Keeneland has never shied away from trying new things during it's popular spring and fall meetings. The venerable Kentucky track was one of the first to go to High Definition productions, install Polytrack, and develop mobile betting apps for on-track customers. Today, Keeneland announced that it will become the first track in the country to offer fractional wagering and displayed decimal odds during their 2012 Spring Meet.
Fractional wagering is something you don't hear or read about very often in the industry. With fractional wagering, the minimums still exist, but the bettor can use smaller increments above the minimum. From the Keeneland press release:
Available on all pools—from simple win, place and show bets to complex serial wagers, fractional wagering allows bettors to include more horses in their wagers while keeping the price of the wager affordable. The minimum wager must match the minimum for each individual pool—i.e. ten cents for superfectas, fifty cents for trifectas and pick wagers. For instance, a fan who has $5 to wager could bet a three-horse trifecta box for $4.80—with each possible combination costing only 80 cents. Typically, a $1 trifecta box would cost $6.
As for the decimal odds; we've long since past the times where we have to display odds as fractions. In Europe, decimal odds are the norm and, as a result, it's extremely easy to know exactly how much your wager will return. Keeneland describes the change in today's press release (emphasis added):
This spring, Keeneland is also introducing decimal odds on some in-house televisions. Popular among bettors in Europe and Australasia, decimal odds differ from traditional fixed odds in that they display the actual winning amount that would be paid out to the bettor.
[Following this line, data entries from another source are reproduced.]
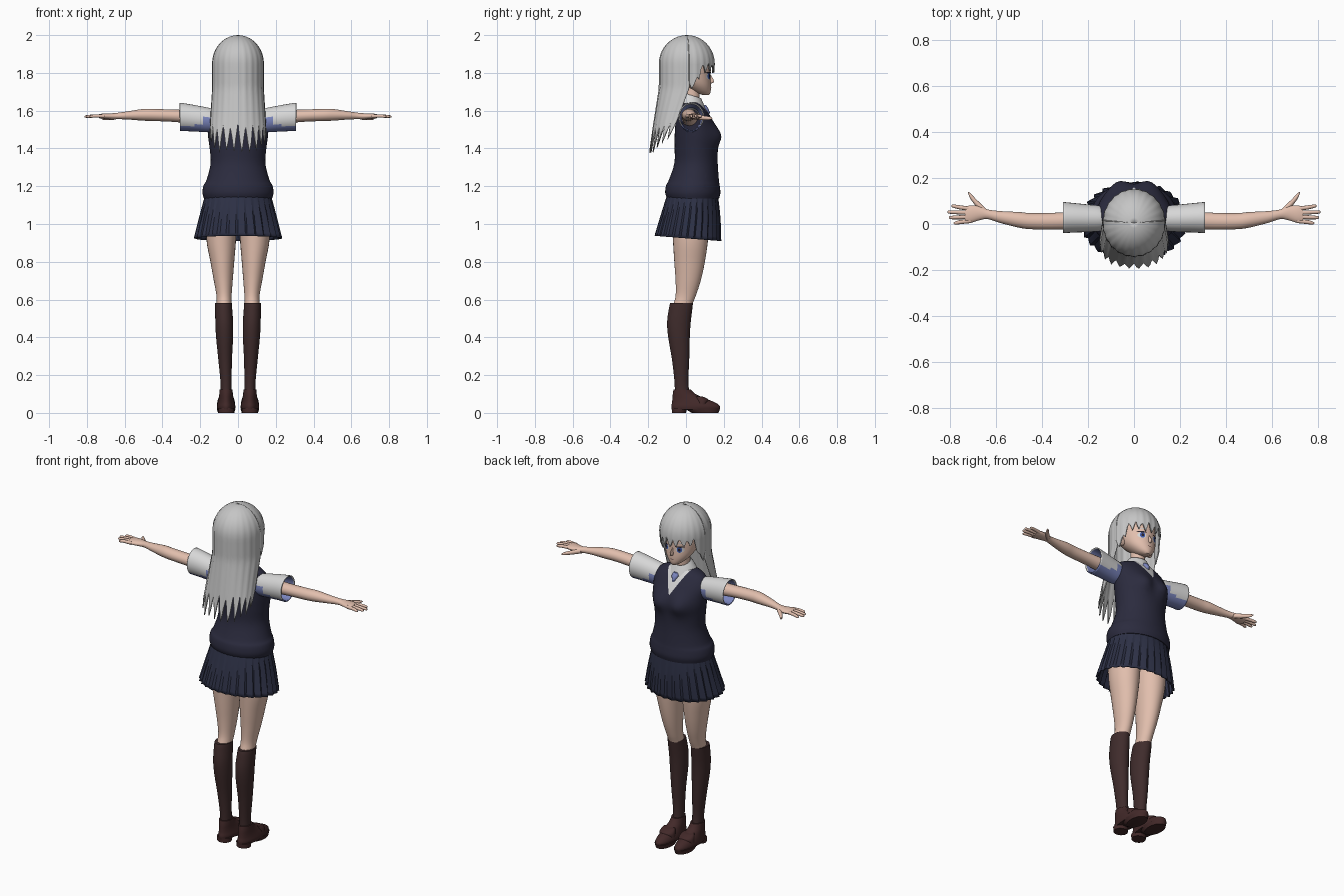
import bpy, bmesh, math, random
from mathutils import Vector
from mathutils.bvhtree import BVHTree

random.seed(4)
cube = bpy.data.objects.get("Cube")
if cube:
    bpy.data.objects.remove(cube)


def material(name, *rgb):
    m = bpy.data.materials.new(name)
    m.use_nodes = True
    m.diffuse_color = (*rgb, 1)
    m.node_tree.nodes["Principled BSDF"].inputs["Base Color"].default_value = (*rgb, 1)
    return m


HAIR = material("silver hair", .56, .56, .56)
SHIRT = material("white shirt", .68, .68, .68)
SHADE = material("blue shirt shade", .2, .24, .52)
VEST = material("navy vest", .024, .024, .048)
SKIRT = material("navy skirt", .026, .03, .06)
SKIN = material("skin", .76, .52, .42)
SOCK = material("brown sock", .05, .025, .025)
SHOE = material("brown shoe", .055, .022, .022)
IRIS = material("blue iris", .05, .1, .4)
LASH = material("dark lash", .02, .015, .02)


def finish(name, bm, mats, mirror=False, thick=0, angle=40):
    bmesh.ops.recalc_face_normals(bm, faces=bm.faces)
    me = bpy.data.meshes.new(name)
    bm.to_mesh(me)
    bm.free()
    for m in mats:
        me.materials.append(m)
    me.shade_smooth()
    me.set_sharp_from_angle(angle=math.radians(angle))
    ob = bpy.data.objects.new(name, me)
    bpy.context.collection.objects.link(ob)
    if thick:
        ob.modifiers.new("Thickness", "SOLIDIFY").thickness = thick
    if mirror:
        ob.modifiers.new("Mirror", "MIRROR").use_mirror_merge = False
    return ob


def smooth_rings(rings, steps):
    """Spline through the rings."""
    out = []
    for k in range(len(rings) - 1):
        p0, p1 = rings[max(k - 1, 0)], rings[k]
        p2, p3 = rings[k + 1], rings[min(k + 2, len(rings) - 1)]
        for s in range(steps):
            t = s / steps
            out.append([b + t / 2 * (c - a + t * (2*a - 5*b + 4*c - d + t * (3*(b - c) + d - a)))
                        for a, b, c, d in zip(p0, p1, p2, p3)])
    return out + [list(rings[-1])]


def skin_grid(bm, rows, closed):
    for low, high in zip(rows, rows[1:]):
        n = len(low)
        for i in range(n if closed else n - 1):
            j = (i + 1) % n
            bm.faces.new((low[i], low[j], high[j], high[i]))


def loft(rings, axis="z", n=28, steps=4, cap=True, mod=None):
    """Elliptic rings (position, centre a, centre b, radius a, radius b) along an axis."""
    bm = bmesh.new()
    rows = []
    path = smooth_rings(rings, steps)
    for k, (p, a, b, ra, rb) in enumerate(path):
        row = []
        for i in range(n):
            t = math.tau * i / n
            f = mod(i, k / (len(path) - 1)) if mod else 1
            u, v = a + ra * f * math.cos(t), b + rb * f * math.sin(t)
            row.append(bm.verts.new((u, v, p) if axis == "z" else (p, u, v)))
        rows.append(row)
    skin_grid(bm, rows, True)
    if cap:
        bm.faces.new(rows[0])
        bm.faces.new(rows[-1])
    return bm


def upright(rings):
    """Turn (z, centre x, half width, back, front) into loft rings."""
    return [(z, x, (b + f) / 2, w, (f - b) / 2) for z, x, w, b, f in rings]


# Head, nose, ears and neck
head = finish("head", loft(upright([
    (1.683, 0, .014, .09, .122), (1.70, 0, .042, .04, .13), (1.735, 0, .073, -.01, .132),
    (1.78, 0, .092, -.06, .13), (1.84, 0, .1, -.1, .13), (1.91, 0, .09, -.09, .11),
    (1.97, 0, .04, -.03, .06)])), [SKIN])
finish("nose", loft(upright([(1.745, 0, .006, .11, .138), (1.755, 0, .008, .11, .15),
                             (1.79, 0, .005, .11, .132)]), n=10), [SKIN])
finish("ears", loft([(.085, .01, 1.775, .015, .025), (.108, .005, 1.78, .02, .034),
                     (.115, .005, 1.78, .012, .022)], "x", 14), [SKIN], True)
finish("neck", loft(upright([(1.58, 0, .06, -.03, .075), (1.64, 0, .04, -.01, .07),
                             (1.73, 0, .038, -.01, .075)])), [SKIN])

# Painted face details, laid on the head surface
bpy.context.view_layer.update()
face = BVHTree.FromObject(head, bpy.context.evaluated_depsgraph_get())


def face_plate(name, x, z, rx, rz, lift, mat, mirror=True):
    bm = bmesh.new()
    rows = []
    for r in (.02, .5, 1):
        row = []
        for i in range(20):
            t = math.tau * i / 20
            px, pz = x + rx * r * math.cos(t), z + rz * r * math.sin(t)
            hit = face.ray_cast(Vector((px, 1, pz)), Vector((0, -1, 0)))[0]
            row.append(bm.verts.new((px, hit.y + lift, pz)))
        rows.append(row)
    skin_grid(bm, rows, True)
    bm.faces.new(rows[0])
    finish(name, bm, [mat], mirror)


face_plate("eye_whites", .043, 1.783, .021, .018, .002, SHIRT)
face_plate("irises", .042, 1.783, .013, .017, .0035, IRIS)
face_plate("pupils", .042, 1.783, .006, .009, .005, LASH)
face_plate("eyelashes", .045, 1.801, .024, .004, .005, LASH)
face_plate("eyebrows", .045, 1.822, .022, .002, .003, HAIR)
face_plate("mouth", 0, 1.722, .014, .0015, .002, SHOE, False)


# Hair shells: a dome that falls straight down into pointed locks
def hair_shell(name, start, end, cols, tip):
    bm = bmesh.new()
    columns = []
    for c in range(cols + 1):
        deg = start + (end - start) * c / cols
        t = math.radians(deg)
        bottom = tip(deg, abs(c % 4 - 2) / 2)
        col = []
        for k in range(29):
            if k <= 10:
                a = math.pi / 2 * k / 10
                r, z = math.sin(a), 1.85 + .15 * math.cos(a)
            else:
                r, z = 1, 1.85 + (bottom - 1.85) * (k - 10) / 18
            fall = max(0, 1.72 - z)
            r *= 1 + .012 * math.cos(t * 23) * min(1, k / 10)
            col.append(bm.verts.new((r * (.136 + .06 * fall) * math.sin(t),
                                     .005 - .36 * fall - r * (.147 - .2 * fall) * math.cos(t), z)))
        columns.append(col)
    skin_grid(bm, columns, False)
    bmesh.ops.remove_doubles(bm, verts=bm.verts, dist=.0005)
    finish(name, bm, [HAIR], thick=.006, angle=60)


def back_tip(deg, notch):
    side = abs(deg) / 95
    return 1.37 + .09 * side ** 2 + (.15 - .05 * side) * notch + random.uniform(-.012, .02)


def bang_tip(deg, notch):
    d = abs(deg - 180)
    base = 1.805 if d < 58 else 1.805 - .09 * min(1, (d - 58) / 14)
    return base + .045 * notch + random.uniform(-.012, .012)


hair_shell("back_hair", -95, 95, 48, back_tip)
hair_shell("bangs", 93, 267, 44, bang_tip)

# Knitted vest with a V neck cut into the front
vest = loft(upright([
    (1.135, 0, .18, -.10, .175), (1.165, 0, .188, -.11, .182), (1.205, 0, .182, -.105, .178),
    (1.235, 0, .166, -.09, .174), (1.32, 0, .145, -.062, .168), (1.40, 0, .15, -.06, .168),
    (1.46, 0, .158, -.06, .17), (1.51, 0, .162, -.058, .16), (1.56, 0, .165, -.052, .135),
    (1.60, 0, .15, -.045, .11), (1.625, 0, .12, -.035, .092), (1.65, 0, .05, -.01, .078)]), n=48)
for v in vest.verts:
    if v.co.y > 0:
        v.co.y += .027 * math.exp(-((abs(v.co.x) - .07) / .05) ** 2 - ((v.co.z - 1.465) / .055) ** 2)
SLOPE, APEX = .53, 1.515
for s in (1, -1):
    bmesh.ops.bisect_plane(vest, geom=vest.verts[:] + vest.edges[:] + vest.faces[:],
                           plane_co=(0, 0, APEX), plane_no=(s, 0, -SLOPE))
for f in vest.faces:
    c = f.calc_center_median()
    f.material_index = int(c.y > .03 and abs(c.x) < (c.z - APEX) * SLOPE)
finish("vest", vest, [VEST, SHIRT])

# Shirt collar, lower at the front
collar = loft(upright([(1.64, 0, .078, -.04, .105), (1.67, 0, .06, -.025, .09),
                       (1.69, 0, .046, -.016, .08)]), cap=False)
for v in collar.verts:
    v.co.z -= .3 * max(0, v.co.y)
finish("collar", collar, [SHIRT], thick=.005)
knot = loft(upright([(1.585, 0, .008, .09, .128), (1.612, 0, .02, .085, .118),
                     (1.63, 0, .012, .08, .105)]), n=12)
finish("collar_knot", knot, [SHADE])

# Sleeves with a blue underside
sleeve = loft([(.12, .022, 1.55, .045, .055), (.15, .024, 1.55, .056, .064),
               (.2, .025, 1.556, .06, .068), (.26, .027, 1.563, .064, .072),
               (.308, .028, 1.567, .068, .075)], "x", cap=False)
bmesh.ops.recalc_face_normals(sleeve, faces=sleeve.faces)
for f in sleeve.faces:
    c = f.calc_center_median()
    f.material_index = int(c.z < 1.522 or (c.x < .18 and c.z < 1.57))
finish("sleeves", sleeve, [SHIRT, SHADE], True, .006)
lining = loft([(.2, .026, 1.557, .05, .058), (.305, .028, 1.567, .06, .067)], "x", cap=False)
finish("sleeve_linings", lining, [SHADE], True)

# Arms and hands
finish("arms", loft([
    (.14, .02, 1.56, .042, .042), (.32, .013, 1.572, .037, .033), (.44, .012, 1.577, .035, .032),
    (.5, .018, 1.578, .034, .031), (.58, .03, 1.575, .026, .022), (.635, .042, 1.572, .021, .017),
    (.67, .047, 1.57, .03, .016), (.71, .043, 1.571, .038, .014),
    (.735, .04, 1.571, .034, .011)], "x", 20), [SKIN], True)
for label, y, tip_y, reach in (("index", .066, .078, .795), ("middle", .049, .052, .812),
                               ("ring", .031, .028, .806), ("little", .013, .004, .785)):
    finish(label + "_fingers", loft([
        (.71, y, 1.571, .009, .01), (.755, (y + tip_y) / 2, 1.572, .009, .009),
        (reach - .008, tip_y, 1.569, .007, .007), (reach, tip_y, 1.568, .002, .002)],
        "x", 10), [SKIN], True)
finish("thumbs", loft([(.645, .052, 1.567, .016, .014), (.685, .09, 1.562, .016, .012),
                       (.712, .122, 1.56, .012, .009), (.722, .137, 1.56, .003, .003)],
                      "x", 12), [SKIN], True)


# Pleated skirt
def pleat(i, u):
    return 1 + (.01 + .05 * (1 - u)) * ((i % 4) / 3 - .5)


skirt = loft(upright([(.925, 0, .228, -.162, .182), (1.04, 0, .202, -.132, .18),
                      (1.16, 0, .172, -.098, .168)]), n=112, cap=False, mod=pleat)
for v in skirt.verts:
    v.co.z -= .08 * v.co.y * (1.16 - v.co.z) / .235
finish("skirt", skirt, [SKIRT], thick=.004, angle=20)

# Legs and knee socks
finish("legs", loft(upright([
    (1.12, .085, .08, -.08, .13), (.93, .089, .079, -.07, .118), (.8, .083, .063, -.062, .1),
    (.7, .078, .05, -.055, .078), (.62, .074, .04, -.055, .052), (.56, .074, .039, -.07, .03),
    (.45, .072, .04, -.085, .015)])), [SKIN], True)
finish("socks", loft(upright([
    (.05, .063, .03, -.06, .03), (.15, .063, .029, -.06, .013), (.28, .068, .036, -.074, .017),
    (.4, .071, .045, -.094, .02), (.48, .073, .047, -.1, .025), (.555, .076, .045, -.09, .034),
    (.582, .077, .044, -.083, .037)])), [SOCK], True)

# Loafers
finish("shoes", loft(upright([
    (.018, .063, .047, -.076, .178), (.035, .063, .049, -.078, .18), (.055, .063, .045, -.074, .155),
    (.075, .063, .04, -.072, .105), (.1, .063, .036, -.07, .05), (.125, .063, .034, -.066, .025)]),
    n=32), [SHOE], True)
finish("shoe_heels", loft(upright([(0, .063, .04, -.074, .0), (.025, .063, .042, -.075, .005)]),
                          steps=1), [SHOE], True)
finish("shoe_soles", loft(upright([(0, .063, .043, .03, .172), (.024, .063, .05, -.01, .181)]),
                          steps=1), [SHOE], True)
finish("shoe_straps", loft(upright([(.045, .063, .048, .055, .115), (.07, .063, .044, .045, .12),
                                    (.088, .063, .035, .045, .085)])), [SHOE], True)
Instead of displaying 3/1, the decimal odds will display as $4.
This is something that is clearly a smart move. How many times do you have a non-racing fan ask you how much a bet will pay out on a horse at 9/2? If you are like me, all the time. Just this past weekend while I was in Vegas I was asked how much a win bet would pay out.
The technology exists to display exactly what the payouts are for every bet at the track. Keeneland's move to decimal odds is a move in the right direction.
I'll have a preview of the 2012 Keeneland Spring Meet on Monday.